Sprinkle gelatin over the cold water in a small bowl and let it absorb for five minutes.
Once mixed, whip on high speed until soft peaks start to form, then stop whipping.
Fold cooled gelatin mixture into the cream mixture, then whip until stiff peaks form.
Tips and Tricks
- If you’re putting this on something that starts out hot but is meant to be served cool (like cooked puddings), let the item cool down before piping or spooning the whipped cream on top.
- Pro tip: cold whipping cream will whip up a lot easier and nicer than room temperature cream. For best results, chill your whisk/beaters AND use cold cream.
- Soft peak stage is when it’s whipped up and looks like a very soft whipped cream, stiff / firm peaks are when you can take the whisk out, turn it upside down, and the “peak” doesn’t flop over.
- If your powdered sugar has any small lumps in it, you’ll want to sift it into the mixing bowl, rather than measuring it straight in.
- Once whipped, this - or anything it’s used on - should be stored covered or in an airtight container in the fridge.
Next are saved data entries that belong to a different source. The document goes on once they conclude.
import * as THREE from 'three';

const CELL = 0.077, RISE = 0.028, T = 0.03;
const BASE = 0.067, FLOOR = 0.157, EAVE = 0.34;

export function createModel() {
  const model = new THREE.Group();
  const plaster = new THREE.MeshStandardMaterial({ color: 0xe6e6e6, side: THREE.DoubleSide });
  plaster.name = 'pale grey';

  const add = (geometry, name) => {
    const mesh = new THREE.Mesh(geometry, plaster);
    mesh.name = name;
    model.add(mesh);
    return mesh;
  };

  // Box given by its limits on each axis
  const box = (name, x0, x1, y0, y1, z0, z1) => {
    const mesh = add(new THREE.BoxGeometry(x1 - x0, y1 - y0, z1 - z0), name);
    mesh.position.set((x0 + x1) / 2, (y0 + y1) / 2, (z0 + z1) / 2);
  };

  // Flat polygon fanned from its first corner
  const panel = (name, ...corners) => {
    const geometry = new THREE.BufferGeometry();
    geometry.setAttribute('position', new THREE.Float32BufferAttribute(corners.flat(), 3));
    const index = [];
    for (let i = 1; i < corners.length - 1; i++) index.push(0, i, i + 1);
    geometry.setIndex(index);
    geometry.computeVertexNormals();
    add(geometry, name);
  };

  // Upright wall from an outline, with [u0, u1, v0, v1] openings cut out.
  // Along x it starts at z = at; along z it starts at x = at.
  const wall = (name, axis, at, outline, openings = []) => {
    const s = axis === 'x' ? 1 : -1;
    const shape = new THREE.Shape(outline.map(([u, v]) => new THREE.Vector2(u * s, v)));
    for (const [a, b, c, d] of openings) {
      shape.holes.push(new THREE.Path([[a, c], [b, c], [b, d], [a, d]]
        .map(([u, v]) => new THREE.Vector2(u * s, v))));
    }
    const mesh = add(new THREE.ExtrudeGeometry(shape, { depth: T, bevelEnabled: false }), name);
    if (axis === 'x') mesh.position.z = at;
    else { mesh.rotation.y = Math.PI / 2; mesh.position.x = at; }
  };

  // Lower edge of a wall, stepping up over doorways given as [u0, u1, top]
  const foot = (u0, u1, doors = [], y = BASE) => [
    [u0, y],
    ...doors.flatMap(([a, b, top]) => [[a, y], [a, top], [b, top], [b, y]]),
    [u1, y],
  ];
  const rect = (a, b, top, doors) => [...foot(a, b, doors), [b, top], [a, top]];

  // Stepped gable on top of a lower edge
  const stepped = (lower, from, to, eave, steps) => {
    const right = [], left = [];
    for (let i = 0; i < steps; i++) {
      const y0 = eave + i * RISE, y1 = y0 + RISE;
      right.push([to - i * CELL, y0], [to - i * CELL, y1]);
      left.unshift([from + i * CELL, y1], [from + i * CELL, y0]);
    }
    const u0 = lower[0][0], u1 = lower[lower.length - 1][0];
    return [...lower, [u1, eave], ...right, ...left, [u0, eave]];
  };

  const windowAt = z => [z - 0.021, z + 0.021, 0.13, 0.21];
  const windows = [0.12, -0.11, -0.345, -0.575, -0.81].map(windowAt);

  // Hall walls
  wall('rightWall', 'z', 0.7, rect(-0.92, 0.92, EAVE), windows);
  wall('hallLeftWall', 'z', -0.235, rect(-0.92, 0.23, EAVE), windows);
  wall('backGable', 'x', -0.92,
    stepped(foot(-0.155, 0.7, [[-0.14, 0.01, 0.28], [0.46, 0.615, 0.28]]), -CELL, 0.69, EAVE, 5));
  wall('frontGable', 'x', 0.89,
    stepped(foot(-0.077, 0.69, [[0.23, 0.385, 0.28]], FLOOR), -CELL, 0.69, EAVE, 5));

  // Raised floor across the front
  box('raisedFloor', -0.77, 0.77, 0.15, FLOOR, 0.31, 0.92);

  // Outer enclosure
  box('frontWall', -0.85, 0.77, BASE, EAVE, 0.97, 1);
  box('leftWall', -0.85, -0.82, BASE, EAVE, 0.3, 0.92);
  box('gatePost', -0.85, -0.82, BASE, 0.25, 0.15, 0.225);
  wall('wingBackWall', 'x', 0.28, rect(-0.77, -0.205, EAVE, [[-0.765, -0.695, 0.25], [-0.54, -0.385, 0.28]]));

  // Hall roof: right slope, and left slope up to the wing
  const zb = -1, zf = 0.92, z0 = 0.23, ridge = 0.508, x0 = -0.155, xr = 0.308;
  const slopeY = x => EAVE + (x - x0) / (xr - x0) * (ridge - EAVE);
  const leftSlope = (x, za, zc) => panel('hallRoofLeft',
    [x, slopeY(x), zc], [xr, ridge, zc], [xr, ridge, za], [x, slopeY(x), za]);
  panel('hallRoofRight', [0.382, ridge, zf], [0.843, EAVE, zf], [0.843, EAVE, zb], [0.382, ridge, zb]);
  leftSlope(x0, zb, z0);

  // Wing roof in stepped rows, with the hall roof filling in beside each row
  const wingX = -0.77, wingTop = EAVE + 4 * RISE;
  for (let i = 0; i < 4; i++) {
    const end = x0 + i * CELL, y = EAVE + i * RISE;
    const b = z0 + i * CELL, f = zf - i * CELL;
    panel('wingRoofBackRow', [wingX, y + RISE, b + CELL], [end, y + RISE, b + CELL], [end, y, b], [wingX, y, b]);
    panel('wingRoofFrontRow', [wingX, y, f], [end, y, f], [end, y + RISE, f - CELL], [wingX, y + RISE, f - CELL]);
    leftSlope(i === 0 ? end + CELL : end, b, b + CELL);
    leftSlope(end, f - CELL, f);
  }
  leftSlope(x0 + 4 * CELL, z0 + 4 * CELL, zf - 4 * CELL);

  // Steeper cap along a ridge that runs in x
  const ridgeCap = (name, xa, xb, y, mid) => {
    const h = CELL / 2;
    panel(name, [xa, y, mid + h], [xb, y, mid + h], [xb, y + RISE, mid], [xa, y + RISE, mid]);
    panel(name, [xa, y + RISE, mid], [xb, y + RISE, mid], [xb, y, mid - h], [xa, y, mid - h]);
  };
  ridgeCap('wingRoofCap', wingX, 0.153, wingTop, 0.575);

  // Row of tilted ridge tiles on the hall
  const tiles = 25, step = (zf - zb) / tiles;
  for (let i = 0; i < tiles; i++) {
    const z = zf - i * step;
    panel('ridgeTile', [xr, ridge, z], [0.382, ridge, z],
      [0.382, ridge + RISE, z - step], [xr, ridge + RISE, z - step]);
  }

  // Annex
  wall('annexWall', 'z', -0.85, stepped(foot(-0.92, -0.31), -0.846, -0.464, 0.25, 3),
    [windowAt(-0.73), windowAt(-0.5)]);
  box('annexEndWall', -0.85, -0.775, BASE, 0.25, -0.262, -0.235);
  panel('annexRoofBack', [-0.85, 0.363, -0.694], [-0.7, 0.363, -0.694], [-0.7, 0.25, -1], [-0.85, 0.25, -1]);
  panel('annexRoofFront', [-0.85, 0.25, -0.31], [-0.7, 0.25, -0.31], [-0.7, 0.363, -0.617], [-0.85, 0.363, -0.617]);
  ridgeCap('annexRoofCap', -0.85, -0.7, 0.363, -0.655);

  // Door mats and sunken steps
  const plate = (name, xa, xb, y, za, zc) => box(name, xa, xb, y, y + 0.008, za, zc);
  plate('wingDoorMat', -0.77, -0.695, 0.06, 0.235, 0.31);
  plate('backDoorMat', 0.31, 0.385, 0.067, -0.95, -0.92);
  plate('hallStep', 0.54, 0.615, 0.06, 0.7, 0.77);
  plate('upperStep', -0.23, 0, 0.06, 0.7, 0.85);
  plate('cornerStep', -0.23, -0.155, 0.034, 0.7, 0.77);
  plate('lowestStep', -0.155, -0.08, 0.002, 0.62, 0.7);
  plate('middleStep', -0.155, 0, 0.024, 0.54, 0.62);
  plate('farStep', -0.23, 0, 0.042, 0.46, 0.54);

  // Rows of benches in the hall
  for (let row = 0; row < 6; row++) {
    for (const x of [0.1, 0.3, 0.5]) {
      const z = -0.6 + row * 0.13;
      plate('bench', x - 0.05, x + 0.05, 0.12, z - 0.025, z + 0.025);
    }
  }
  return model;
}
It’s still a dairy product - so you don’t want to keep it at room temperature for long.
Additionally, the structure makes it prone to pick up unwanted flavors from other items in your fridge. You’ve gotta keep it separated! 🙂
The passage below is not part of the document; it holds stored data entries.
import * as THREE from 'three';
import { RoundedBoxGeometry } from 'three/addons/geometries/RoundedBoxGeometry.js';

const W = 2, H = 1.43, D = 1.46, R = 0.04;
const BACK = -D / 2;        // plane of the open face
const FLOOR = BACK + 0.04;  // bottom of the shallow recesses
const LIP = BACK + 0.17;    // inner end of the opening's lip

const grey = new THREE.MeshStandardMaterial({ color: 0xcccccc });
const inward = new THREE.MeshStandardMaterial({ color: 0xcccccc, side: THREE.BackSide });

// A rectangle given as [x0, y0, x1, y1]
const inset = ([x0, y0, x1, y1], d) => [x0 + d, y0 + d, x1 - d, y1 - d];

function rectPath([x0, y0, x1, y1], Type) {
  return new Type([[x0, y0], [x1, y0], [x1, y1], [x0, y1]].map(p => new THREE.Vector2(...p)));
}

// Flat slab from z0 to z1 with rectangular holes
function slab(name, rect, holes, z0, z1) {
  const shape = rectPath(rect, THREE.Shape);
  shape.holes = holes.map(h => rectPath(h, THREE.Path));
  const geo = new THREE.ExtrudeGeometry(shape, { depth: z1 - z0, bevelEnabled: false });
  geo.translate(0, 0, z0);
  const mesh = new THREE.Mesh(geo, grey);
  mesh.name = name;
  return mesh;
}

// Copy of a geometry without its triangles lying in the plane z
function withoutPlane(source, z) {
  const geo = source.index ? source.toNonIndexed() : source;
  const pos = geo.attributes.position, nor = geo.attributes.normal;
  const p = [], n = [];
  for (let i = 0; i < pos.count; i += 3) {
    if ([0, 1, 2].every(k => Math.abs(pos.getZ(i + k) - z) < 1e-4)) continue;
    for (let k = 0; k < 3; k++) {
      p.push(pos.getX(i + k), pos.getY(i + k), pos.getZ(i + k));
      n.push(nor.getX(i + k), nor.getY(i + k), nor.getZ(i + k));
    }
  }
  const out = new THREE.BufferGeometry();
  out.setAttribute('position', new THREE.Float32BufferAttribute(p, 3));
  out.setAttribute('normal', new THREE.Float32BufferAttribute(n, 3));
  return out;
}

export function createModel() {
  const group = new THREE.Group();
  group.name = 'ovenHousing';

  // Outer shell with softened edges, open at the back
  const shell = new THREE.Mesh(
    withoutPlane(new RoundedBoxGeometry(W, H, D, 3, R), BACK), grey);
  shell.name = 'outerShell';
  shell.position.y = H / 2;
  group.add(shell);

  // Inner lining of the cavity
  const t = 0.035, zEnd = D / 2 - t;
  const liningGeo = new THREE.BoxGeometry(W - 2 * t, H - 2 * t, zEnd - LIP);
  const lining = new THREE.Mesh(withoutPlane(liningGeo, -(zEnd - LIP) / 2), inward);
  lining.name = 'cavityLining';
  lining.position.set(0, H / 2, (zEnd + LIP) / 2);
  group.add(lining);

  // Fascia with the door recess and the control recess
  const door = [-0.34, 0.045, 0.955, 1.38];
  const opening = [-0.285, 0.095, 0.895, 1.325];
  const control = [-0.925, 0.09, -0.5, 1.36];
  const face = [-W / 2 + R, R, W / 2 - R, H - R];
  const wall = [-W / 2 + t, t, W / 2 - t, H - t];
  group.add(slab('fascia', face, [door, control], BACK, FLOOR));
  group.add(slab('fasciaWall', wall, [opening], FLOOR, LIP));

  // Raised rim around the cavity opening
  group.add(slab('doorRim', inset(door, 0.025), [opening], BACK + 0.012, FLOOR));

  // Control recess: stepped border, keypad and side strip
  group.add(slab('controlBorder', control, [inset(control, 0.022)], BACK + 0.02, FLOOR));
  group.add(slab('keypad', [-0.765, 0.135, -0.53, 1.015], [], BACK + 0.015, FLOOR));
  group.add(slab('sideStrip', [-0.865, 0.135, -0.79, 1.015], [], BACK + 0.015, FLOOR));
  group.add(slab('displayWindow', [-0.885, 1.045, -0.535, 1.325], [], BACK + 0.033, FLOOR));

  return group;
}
- To make an alcoholic whipped cream, add a small amount of your favourite spirit or liqueur AFTER the final whipping, to taste.
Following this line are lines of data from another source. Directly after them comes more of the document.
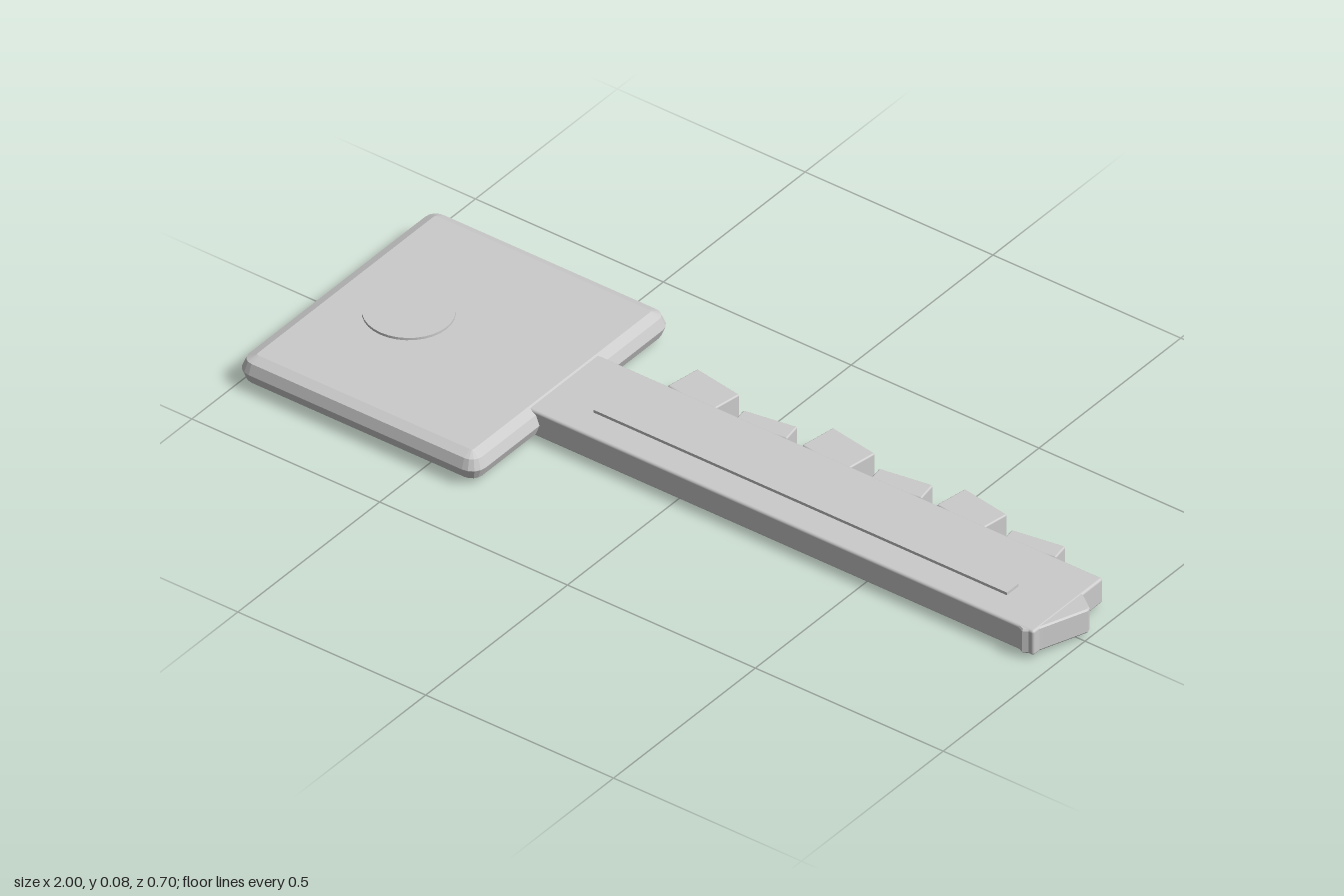
import * as THREE from 'three';
import { RoundedBoxGeometry } from 'three/addons/geometries/RoundedBoxGeometry.js';

const mat = new THREE.MeshStandardMaterial({ color: 0xcccccc });
const flat = new THREE.MeshStandardMaterial({ color: 0xcccccc, flatShading: true });

export function createModel() {
  const key = new THREE.Group();
  key.name = 'key';

  const add = (name, geometry, x = 0, y = 0, z = 0, material = mat) => {
    const mesh = new THREE.Mesh(geometry, material);
    mesh.name = name;
    mesh.position.set(x, y, z);
    key.add(mesh);
    return mesh;
  };

  // lays an outline (x, -z) flat between two heights, with bevelled rims
  const slab = (shape, y0, y1, thickness, size, segments) => {
    const g = new THREE.ExtrudeGeometry(shape, {
      depth: y1 - y0 - 2 * thickness, bevelThickness: thickness, bevelSize: size,
      bevelOffset: -size, bevelSegments: segments, curveSegments: 2,
    });
    return g.rotateX(-Math.PI / 2).translate(0, y0 + thickness, 0);
  };

  const roundedRect = (x0, x1, h, r) => {
    const s = new THREE.Shape();
    s.absarc(x1 - r, h - r, r, 0, Math.PI / 2);
    s.absarc(x0 + r, h - r, r, Math.PI / 2, Math.PI);
    s.absarc(x0 + r, r - h, r, Math.PI, Math.PI * 1.5);
    s.absarc(x1 - r, r - h, r, Math.PI * 1.5, Math.PI * 2);
    s.closePath();
    return s;
  };

  // bow: square handle with a faceted rounded rim
  add('bow', slab(roundedRect(-1, -0.36, 0.348, 0.036), 0.008, 0.077, 0.034, 0.032, 2), 0, 0, 0, flat);

  // round inlay showing on both faces of the bow
  add('bowInlay', new THREE.CylinderGeometry(0.1, 0.1, 0.083, 32), -0.8, 0.0415, 0);

  // blade
  add('blade', new RoundedBoxGeometry(1.355, 0.064, 0.246, 2, 0.006), 0.2775, 0.043, -0.001);

  // slanted tip
  const tip = new THREE.Shape([
    [0.9, -0.115], [0.93, -0.129], [0.949, -0.118], [0.958, -0.092],
    [0.998, 0.014], [0.994, 0.024], [0.952, 0.055], [0.9, 0.06],
  ].map(([x, y]) => new THREE.Vector2(x, y)));
  add('tip', slab(tip, 0.012, 0.074, 0.004, 0.003, 1), 0, 0, 0, flat);

  // raised rib along the top of the blade
  add('rib', new THREE.BoxGeometry(1.1, 0.02, 0.04), 0.28, 0.072, 0.03);

  // teeth: alternately tall and short, tilted to either side
  [0.203, 0.163, 0.206, 0.168, 0.198, 0.16].forEach((reach, i) => {
    const depth = reach - 0.115;
    const tooth = add('tooth' + (i + 1), new RoundedBoxGeometry(0.13, 0.061, depth, 2, 0.004),
      -0.135 + i * 0.179, 0.0425, -reach + depth / 2);
    tooth.rotation.y = i % 2 ? 0.16 : -0.16;
  });

  return key;
}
Stabilized Whipped Cream FAQ
Why does my whip cream always go liquid?
Whipped cream will liquify if nothing has been added to fortify the structure that surrounds the air bubbles that have been beat into the whipped cream.
Does stabilized whipped cream taste different?
Stabilised whipped cream is slightly sweeter than plain whipped cream, and will have flavour from whatever you add to it.
If you normally add vanilla to your whipped cream, then the slight sweetness of this recipe will be the only difference you’ll taste.
Does stabilized whipped cream melt?
Well, yes and no.
It won’t melt in the fridge, or when left out at room temperature... but if it gets too hot, it will absolutely melt. Not only is the fat structure heat-sensitive, but so is gelatin.
How long will stabilized whipped cream last?
Stabilized whipped cream is generally good for 4-5 days, in my experience. Definitely keep it - and anything frosted/filled with it - in the fridge, though.
Can you freeze stabilized whipped cream?
Yes! Put it in an airtight container, with plastic film pressed closely to the surface of the whipped cream. You’ll want to prevent air from touching the whipped cream, as much as possible.
It’ll keep for up to 3 months in the freezer, when packaged appropriately.
How far ahead of time can you whip cream?
If you’re not stabilizing it, you can whip your cream an hour or so ahead of time if needed ... but deflation starts almost immediately.
For best results, make stabilized whipped cream. You can whip stabilized cream several days ahead of time, so it’s ready to use when you need it!
More Cake Recipes!
Looking for more ridiculously delicious cake recipes? As the "Evil Cake Overlord", I've got you covered! (Ps: Check out my instructions for making Marshmallow Fondant, as well!)
Bundt, Sheet, & Upside Down Cakes
Bananas Foster Upside Down Cake
Brandied Apple Upside Down Cake
Deep N Delicious Cake
French Martini Bundt Cake
French Martini Upside Down Cake
Mango Mojito Upside Down Cake
Pina Colada Bundt Cake
Strawberry Mango Marble Cake
Share the Love!
Also, be sure to subscribe to my free monthly email newsletter, so you never miss out on any of my nonsense. Well, the published nonsense, anyway!
Finally, if you love this recipe, please consider leaving a star rating and/or a comment below!
Stabilized Whipped Cream
- 2 teaspoon Unflavored gelatin powder
- 3 tablespoon Cold Water
- 2 cups Heavy whipping cream
- ½ cup Confectioners / Icing / Powdered Sugar
- ½ - 1 teaspoon Flavor extract
- Sprinkle gelatin over the cold water in a small bowl and let it absorb for five minutes.
- Combine heavy whipping cream, powdered sugar, and flavor extract in a mixing bowl. Whip until soft peaks start to form.
- Transfer gelatin mixture to the microwave. Heat in 10 second increments until the gelatin dissolves into the water.
- Fold gelatin mixture to cream mixture, then whip until stiff peaks form.